The boards are semi see-through, and thin enough to bend under their own weight, so you’ll want to get something to mount them on. I choose white corrugated plastic boards because it’s white, cost effective, light wight and versatile.
The practice boards also don’t really work well in wet or humid conditions if not protected. Using these outside on rainy days is out of the question, unless they can be 100% protected from the weather. I once set up a little too close to a spray park one time and the fine mist from the park made the paint moist again and more easily to be smudged by kids touching the boards. Best to buy some kind of frame to put them in if you live in a rainy area or what them to be 100% protected.
You think you might be able to get around this by painting on the other side
and simply flipping the board around so they can’t actually touch the paint, but that doesn’t work because as you layer more things on top of your design the less you can see from the other side, so it’s much like window painting at that point. The side you paint on is the side that has to face the public if you want them to see your work properly.
Also, you get to find out REALLY fast which designs kids like the most, because those will get the majority of the abuse lol. Without protection the designs can get pretty beaten up.
Instant Design Display
Boards aren’t just great for practice, I also use them as my new display!
What I like most about these boards is that, I can paint new designs whenever I want and display them instantly as options for people to pick from. While photo signs and books are great, I feel they aren’t always showing my latest work because of the hassle involved in making them.
Let me break it down:
First of all I have to convince the kid to go ‘off board’ and get something they haven’t even seen yet, which isn’t easy. Then you hope you don’t mess up, and that the kid gives a nice smile, and that the parents sign off on letting you use the photo. Assuming that all goes well and you get a decent photo, then I touch it up a little with a photo editor, mainly for color and cropping. Finally I get it professionally printed, cut, then laminated. And voila new design on my board.
No matter what method you use, to make your photo board, it’s still a process, and I find I’m so busy that by the time I have printed up a few of my newer designs they already feel ‘old’ or I have improved my technique. So I find myself using word boards if I didn’t have time or the necessary photos to make a theme or custom boards for certain events. – also many kids can’t read yet – doh!
Now let me break down how the boards work:
I think of a new design. I paint the design on the board, taking as much time as I want to make it look right. I put the board on display for kids to see.
Boom! That is my favourite thing about them! Even if some of the designs get man handled a bit it’s ok, because I’m washing them off to paint new ones any way. Also I’ve been taking photos of my designs on the boards so I can keep them and put them in my display book!

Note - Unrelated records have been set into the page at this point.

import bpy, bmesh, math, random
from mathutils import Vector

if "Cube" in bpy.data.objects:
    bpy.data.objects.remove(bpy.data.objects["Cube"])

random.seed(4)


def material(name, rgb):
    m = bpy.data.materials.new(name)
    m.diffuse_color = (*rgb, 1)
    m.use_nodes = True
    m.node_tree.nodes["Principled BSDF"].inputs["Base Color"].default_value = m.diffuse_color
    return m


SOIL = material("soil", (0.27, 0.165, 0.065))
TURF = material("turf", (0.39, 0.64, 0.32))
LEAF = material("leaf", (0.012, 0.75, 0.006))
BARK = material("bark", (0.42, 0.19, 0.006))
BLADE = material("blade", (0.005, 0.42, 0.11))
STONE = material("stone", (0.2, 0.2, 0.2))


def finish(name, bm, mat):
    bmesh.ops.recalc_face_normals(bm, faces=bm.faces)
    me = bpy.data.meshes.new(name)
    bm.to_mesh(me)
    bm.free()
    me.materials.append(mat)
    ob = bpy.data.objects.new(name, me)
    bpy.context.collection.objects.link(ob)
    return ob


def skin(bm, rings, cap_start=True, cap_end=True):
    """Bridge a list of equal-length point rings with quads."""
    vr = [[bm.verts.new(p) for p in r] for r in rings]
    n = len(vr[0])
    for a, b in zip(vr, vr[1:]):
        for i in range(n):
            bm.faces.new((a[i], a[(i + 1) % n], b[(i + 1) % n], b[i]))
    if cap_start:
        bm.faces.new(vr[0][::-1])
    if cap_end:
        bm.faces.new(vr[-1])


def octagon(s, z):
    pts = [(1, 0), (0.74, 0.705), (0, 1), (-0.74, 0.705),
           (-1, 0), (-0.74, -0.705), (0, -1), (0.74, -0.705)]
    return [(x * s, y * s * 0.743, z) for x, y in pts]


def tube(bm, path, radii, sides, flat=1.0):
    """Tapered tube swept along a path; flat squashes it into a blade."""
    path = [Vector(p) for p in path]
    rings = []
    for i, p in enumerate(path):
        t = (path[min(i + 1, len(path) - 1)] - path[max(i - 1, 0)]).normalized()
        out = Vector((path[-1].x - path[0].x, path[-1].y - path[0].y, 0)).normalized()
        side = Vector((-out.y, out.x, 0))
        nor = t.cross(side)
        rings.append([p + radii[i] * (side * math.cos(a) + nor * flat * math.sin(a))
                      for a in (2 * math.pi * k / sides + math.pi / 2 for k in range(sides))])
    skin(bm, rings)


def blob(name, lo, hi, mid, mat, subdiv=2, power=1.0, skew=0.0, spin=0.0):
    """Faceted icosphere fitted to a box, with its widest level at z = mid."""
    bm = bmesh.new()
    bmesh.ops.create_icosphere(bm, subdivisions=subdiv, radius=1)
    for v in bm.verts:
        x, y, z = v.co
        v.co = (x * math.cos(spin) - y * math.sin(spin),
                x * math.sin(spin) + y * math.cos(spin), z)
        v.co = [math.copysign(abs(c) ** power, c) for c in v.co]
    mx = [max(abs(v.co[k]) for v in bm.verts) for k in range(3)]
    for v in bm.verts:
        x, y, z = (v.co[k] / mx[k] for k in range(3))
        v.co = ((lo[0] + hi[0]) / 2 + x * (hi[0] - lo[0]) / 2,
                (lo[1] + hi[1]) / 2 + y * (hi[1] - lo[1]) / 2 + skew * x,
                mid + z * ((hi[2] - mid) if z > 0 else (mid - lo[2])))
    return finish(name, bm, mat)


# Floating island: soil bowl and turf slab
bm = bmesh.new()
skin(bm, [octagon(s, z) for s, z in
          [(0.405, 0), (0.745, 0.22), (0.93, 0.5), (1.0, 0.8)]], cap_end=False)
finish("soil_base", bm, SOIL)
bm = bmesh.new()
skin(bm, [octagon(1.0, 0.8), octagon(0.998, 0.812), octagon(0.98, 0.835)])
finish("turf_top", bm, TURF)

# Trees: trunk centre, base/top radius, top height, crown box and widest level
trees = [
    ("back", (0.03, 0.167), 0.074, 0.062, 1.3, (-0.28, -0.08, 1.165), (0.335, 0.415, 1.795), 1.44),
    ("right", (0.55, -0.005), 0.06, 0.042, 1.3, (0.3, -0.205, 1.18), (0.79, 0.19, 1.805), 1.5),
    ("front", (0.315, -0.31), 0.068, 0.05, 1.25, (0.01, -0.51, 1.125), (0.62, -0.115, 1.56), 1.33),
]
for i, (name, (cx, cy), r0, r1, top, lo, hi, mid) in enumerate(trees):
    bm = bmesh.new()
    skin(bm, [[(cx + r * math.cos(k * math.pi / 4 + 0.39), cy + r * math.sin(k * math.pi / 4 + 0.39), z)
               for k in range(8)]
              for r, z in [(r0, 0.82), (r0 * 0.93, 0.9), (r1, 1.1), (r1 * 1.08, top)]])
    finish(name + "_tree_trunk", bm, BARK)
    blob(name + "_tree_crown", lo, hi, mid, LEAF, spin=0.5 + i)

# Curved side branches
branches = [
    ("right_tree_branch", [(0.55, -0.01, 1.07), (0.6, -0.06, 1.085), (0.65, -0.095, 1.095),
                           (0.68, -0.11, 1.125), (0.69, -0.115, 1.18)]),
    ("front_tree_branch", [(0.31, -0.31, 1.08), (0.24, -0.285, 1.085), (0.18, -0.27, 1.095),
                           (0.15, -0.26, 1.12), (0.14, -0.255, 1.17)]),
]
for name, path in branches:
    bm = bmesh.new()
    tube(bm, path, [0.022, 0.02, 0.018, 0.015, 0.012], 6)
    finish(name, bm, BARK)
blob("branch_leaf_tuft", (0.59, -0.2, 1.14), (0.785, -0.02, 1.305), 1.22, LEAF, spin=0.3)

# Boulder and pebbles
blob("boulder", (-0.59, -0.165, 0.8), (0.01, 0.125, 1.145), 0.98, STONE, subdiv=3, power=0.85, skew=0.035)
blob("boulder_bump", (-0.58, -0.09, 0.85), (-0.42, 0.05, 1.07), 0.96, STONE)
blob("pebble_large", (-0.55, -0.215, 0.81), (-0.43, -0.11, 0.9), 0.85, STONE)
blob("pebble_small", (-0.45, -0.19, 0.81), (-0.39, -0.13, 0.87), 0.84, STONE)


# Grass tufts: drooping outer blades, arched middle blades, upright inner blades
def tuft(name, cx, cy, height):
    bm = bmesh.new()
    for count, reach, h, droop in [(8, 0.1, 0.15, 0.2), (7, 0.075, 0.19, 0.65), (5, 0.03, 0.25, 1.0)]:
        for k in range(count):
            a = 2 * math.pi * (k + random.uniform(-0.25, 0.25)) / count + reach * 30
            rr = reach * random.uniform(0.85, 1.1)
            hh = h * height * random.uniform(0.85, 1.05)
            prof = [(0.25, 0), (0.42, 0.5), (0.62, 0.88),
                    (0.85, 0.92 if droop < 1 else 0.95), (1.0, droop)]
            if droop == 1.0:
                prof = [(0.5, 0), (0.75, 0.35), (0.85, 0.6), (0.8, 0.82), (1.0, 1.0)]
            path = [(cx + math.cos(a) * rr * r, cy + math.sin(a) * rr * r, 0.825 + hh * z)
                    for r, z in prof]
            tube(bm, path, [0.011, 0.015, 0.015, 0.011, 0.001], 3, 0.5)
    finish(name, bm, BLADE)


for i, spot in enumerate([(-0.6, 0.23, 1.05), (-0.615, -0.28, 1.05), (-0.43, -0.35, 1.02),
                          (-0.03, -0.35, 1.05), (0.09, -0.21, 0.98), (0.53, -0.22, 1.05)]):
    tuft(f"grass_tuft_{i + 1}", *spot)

Then as kids pick those designs and I get photos of them that I can replace in the book with the real faces or updated version as needed.
Thing is, I get bored so easily painting the same things over and over, and am constantly improving upon my technique (or trying to), so my work is ever changing, and these face boards allow my display to keep up with me as an ever evolving artist. I don’t think I’ll ever stop using my photo boards because they are still very eye catching at large events, but having these boards as part of my kit and my display setup is invaluable.
Thanks for reading!